Mrs Harris had worked for the Council since 1992. Latterly she was suffering from depression, sinusitis, asthma and an underactive thyroid. Accordingly she was disabled for the purposes of the Equality Act 2010. At a time prior to autumn 2010 and following occupational health advice she had been permitted to change her working arrangements to include working from home. Thereafter a new line manager, Mr Austin, was appointed. In January 2013 Mrs Harris complained that Mr Harris was not supporting her working from home and asked to return to her previous arrangements. Thereafter she commenced a period of sickness absence and did not return to work.
She attended meetings with HR in March and May 2013. On 28 May Mar Austin met with HR and it was decided that Mrs Harris’ employment should be terminated. She was notified by letter dated 4 June. the dismissal was due to take effect on 31 July. She appealed and the appeal was heard on 4 July. She objected to a lack of consultation, raised concerns about her working relationship with Mr Austin and complained that the decision to dismiss was based on an out of date report. The appeal was rejected.
In June and July she applied for ill-health retirement but this was declined. A medical opinion obtained in October 2013 concluded that although she was still unfit for work and likely to remain so for the foreseeable future, it could not be said that she would be permanently unfit until the normal retirement age.
At the resulting Employment Tribunal it was noted that the reason for dismissal was “absence which arose due to the claimant’s medical condition (a disability)”. There was inadequate warning of the possibility of dismissal and inadequate consultation.
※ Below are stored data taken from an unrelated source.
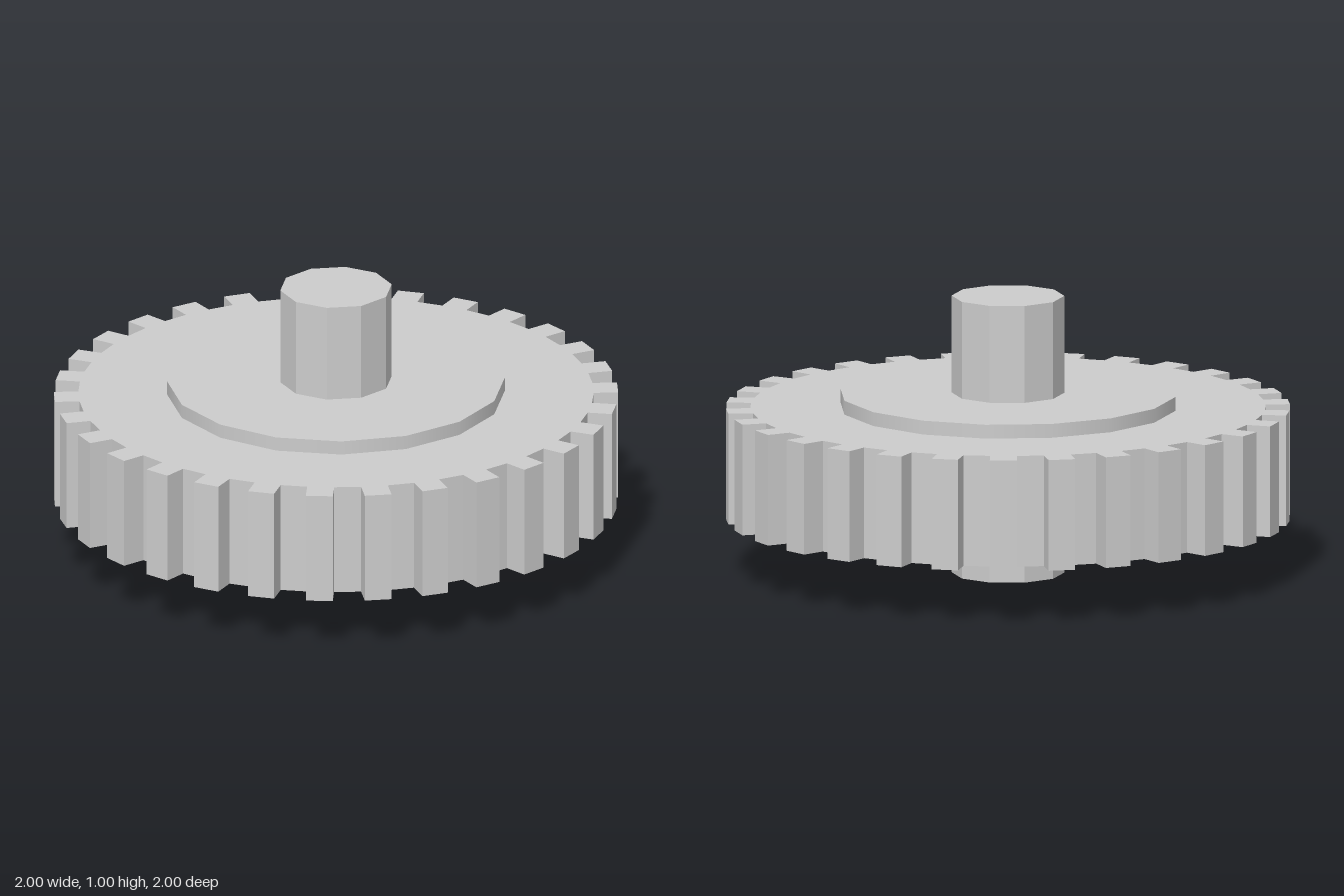
import * as THREE from 'three';

const TEETH = 30;
const ROOT = 0.914;   // radius at the bottom of the gaps
const TIP = 1.0;      // radius at the tooth faces
const HALF = 0.048;   // half the width of a tooth

// Outline of the gear: straight, parallel-sided teeth with flat gaps
function gearShape() {
  const points = [];
  for (let i = 0; i < TEETH; i++) {
    const a = (i / TEETH) * Math.PI * 2;
    const inner = Math.sqrt(ROOT * ROOT - HALF * HALF);
    for (const [r, t] of [[inner, -HALF], [TIP, -HALF], [TIP, HALF], [inner, HALF]]) {
      points.push(new THREE.Vector2(
        r * Math.cos(a) - t * Math.sin(a),
        r * Math.sin(a) + t * Math.cos(a)
      ));
    }
  }
  return new THREE.Shape(points);
}

export function createModel() {
  const model = new THREE.Group();
  model.name = 'gear';

  const metal = new THREE.MeshStandardMaterial({ color: 0xcccccc });
  metal.name = 'grey metal';
  const facetedMetal = metal.clone();
  facetedMetal.flatShading = true;

  const add = (name, geometry, material, y) => {
    const mesh = new THREE.Mesh(geometry, material);
    mesh.name = name;
    mesh.position.y = y;
    model.add(mesh);
  };

  // Toothed wheel, from y = 0.2 to 0.6
  const wheel = new THREE.ExtrudeGeometry(gearShape(), { depth: 0.4, bevelEnabled: false });
  wheel.rotateX(-Math.PI / 2);
  add('toothedWheel', wheel, facetedMetal, 0.2);

  // Raised hub disc, showing on both faces of the wheel
  const hub = new THREE.CylinderGeometry(0.6, 0.6, 0.5, 16, 1, false, Math.PI / 16);
  add('hubDisc', hub, metal, 0.4);

  // Ten-sided axle through the middle
  add('axle', new THREE.CylinderGeometry(0.2, 0.2, 1, 10), facetedMetal, 0.5);

  return model;
}
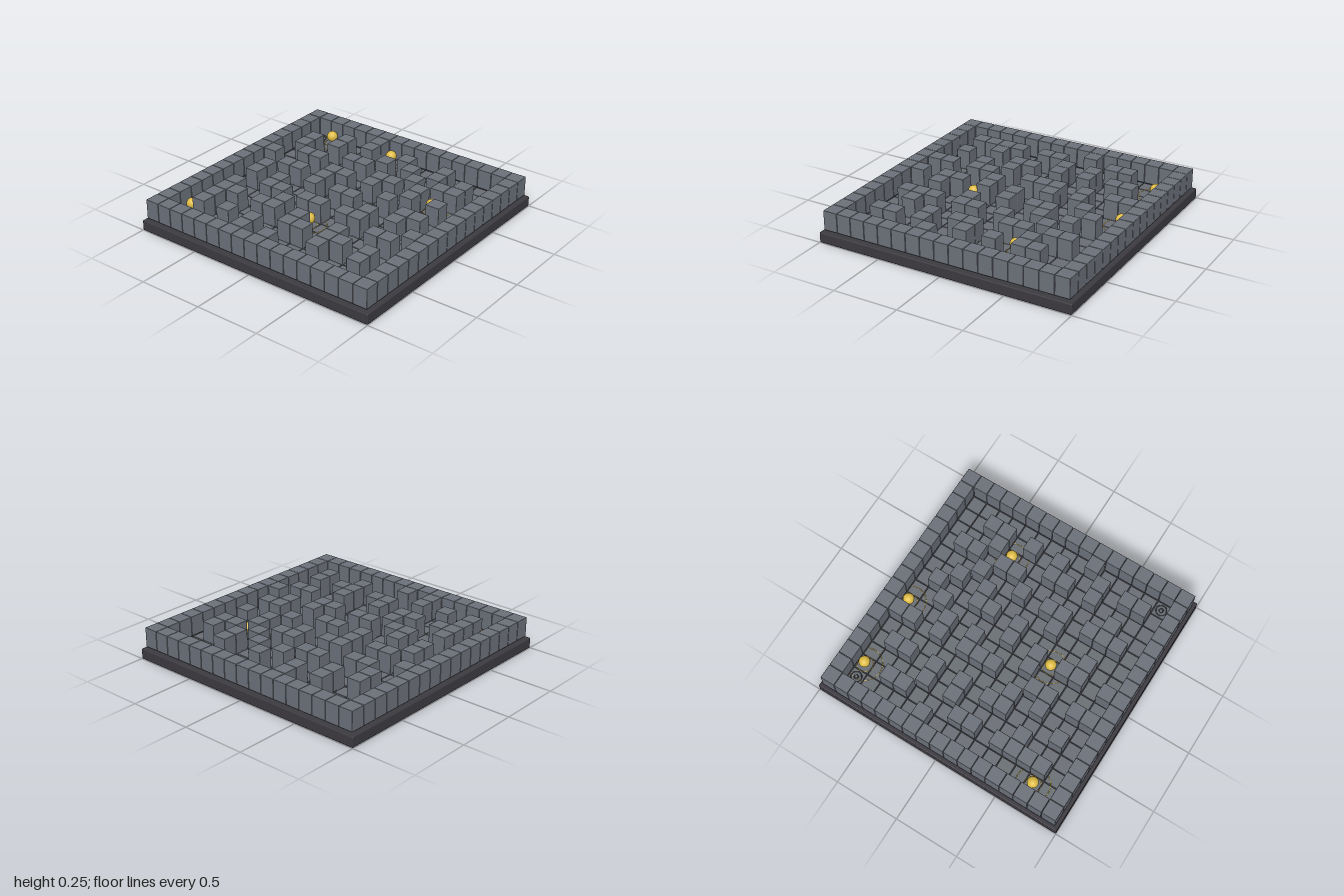
import * as THREE from 'three';
import { RoundedBoxGeometry } from 'three/addons/geometries/RoundedBoxGeometry.js';

const PITCH = 0.1147;
const FLOOR_Y = 0.095;

// Interior layout: # is a wall block, . is open floor
const LAYOUT = [
  '.....#.........',
  '...#.#..#..#...',
  '.#.#...#.#.#.#.',
  '.#...##...#.##.',
  '..##....##.#...',
  '#....##.#..#.#.',
  '..##.#....#....',
  '.#...#.##...##.',
  '.#.#......#.#..',
  '...##.##.##...#',
  '.#...#......##.',
  '.##.##.#..#....',
  '.#.....##.##.#.',
  '.#.#.#....#..#.',
  '.....#.#.......',
];
const ORBS = [[2, 1], [7, 1], [13, 5], [8, 11], [1, 14]];
const MARKERS = [[1, 1], [15, 15]];

function material(name, color) {
  const m = new THREE.MeshStandardMaterial({ color });
  m.name = name;
  return m;
}

export function createModel() {
  const model = new THREE.Group();
  model.name = 'mazeBoard';

  const baseMat = material('dark base', 0x3c3a40);
  const wallMat = material('stone wall', 0x6b7079);
  const floorMat = material('stone floor', 0x696e74);
  const goldMat = material('gold', 0xe0bd45);
  const markerMat = material('marker grey', 0x45484e);

  const add = (parent, name, geometry, mat, x, y, z) => {
    const mesh = new THREE.Mesh(geometry, mat);
    mesh.name = name;
    mesh.position.set(x, y, z);
    parent.add(mesh);
    return mesh;
  };
  const group = (name) => {
    const g = new THREE.Group();
    g.name = name;
    model.add(g);
    return g;
  };
  const at = (i) => (i - 8) * PITCH;

  // Base slab
  add(model, 'base', new RoundedBoxGeometry(2, 0.08, 2, 2, 0.008), baseMat, 0, 0.04, 0);

  // Floor tiles and wall blocks; the rim stands level with the inner walls
  const floor = group('floor');
  const rim = group('outerWalls');
  const inner = group('innerWalls');
  const tileGeo = new THREE.BoxGeometry(0.107, 0.015, 0.107);
  const blockGeo = new RoundedBoxGeometry(0.112, 0.15, 0.112, 1, 0.003);
  for (let row = 0; row < 17; row++) {
    for (let col = 0; col < 17; col++) {
      const edge = row === 0 || col === 0 || row === 16 || col === 16;
      if (!edge) add(floor, 'floorTile', tileGeo, floorMat, at(col), 0.0875, at(row));
      if (edge || LAYOUT[row - 1][col - 1] === '#') {
        add(edge ? rim : inner, 'wallBlock', blockGeo, wallMat, at(col), 0.17, at(row));
      }
    }
  }

  // Flat rings lying on the floor
  const flatRing = (r, tube) => new THREE.TorusGeometry(r, tube, 6, 40).rotateX(Math.PI / 2);

  // Gold orbs, each with thin rings around its foot
  const orbGeo = new THREE.SphereGeometry(0.042, 20, 14);
  const haloGeo = flatRing(0.125, 0.002);
  const footGeo = flatRing(0.06, 0.002);
  for (const [col, row] of ORBS) {
    const orb = group('orb');
    orb.position.set(at(col), 0, at(row));
    add(orb, 'orbBall', orbGeo, goldMat, 0, 0.15, 0);
    add(orb, 'orbHalo', haloGeo, goldMat, 0, FLOOR_Y, 0);
    add(orb, 'orbFootRing', footGeo, goldMat, 0, FLOOR_Y, 0);
  }

  // Start and finish markers in opposite corners
  const outerRing = flatRing(0.04, 0.004);
  const innerRing = flatRing(0.015, 0.004);
  for (const [col, row] of MARKERS) {
    const marker = group('cornerMarker');
    marker.position.set(at(col), FLOOR_Y + 0.003, at(row));
    add(marker, 'markerOuterRing', outerRing, markerMat, 0, 0, 0);
    add(marker, 'markerInnerRing', innerRing, markerMat, 0, 0, 0);
  }

  return model;
}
In addition there was a failure to make reasonable adjustments which also went to the question of the fairness of the employer’s behaviour. Mr Austin had effectively prevented Mrs Harris from maintaining the home working arrangements from January 2013. There was also a failure to take into account the updated reports that had been obtained for the ill-health retirement application. The fairness of the dismissal was also tainted by the active participation of Mr Austin. As for the discrimination claim the Council failed to make reasonable adjustments on the basis that if working from home was properly implemented from January 2013 there may have been no ongoing sickness absence at all. The Council appealed.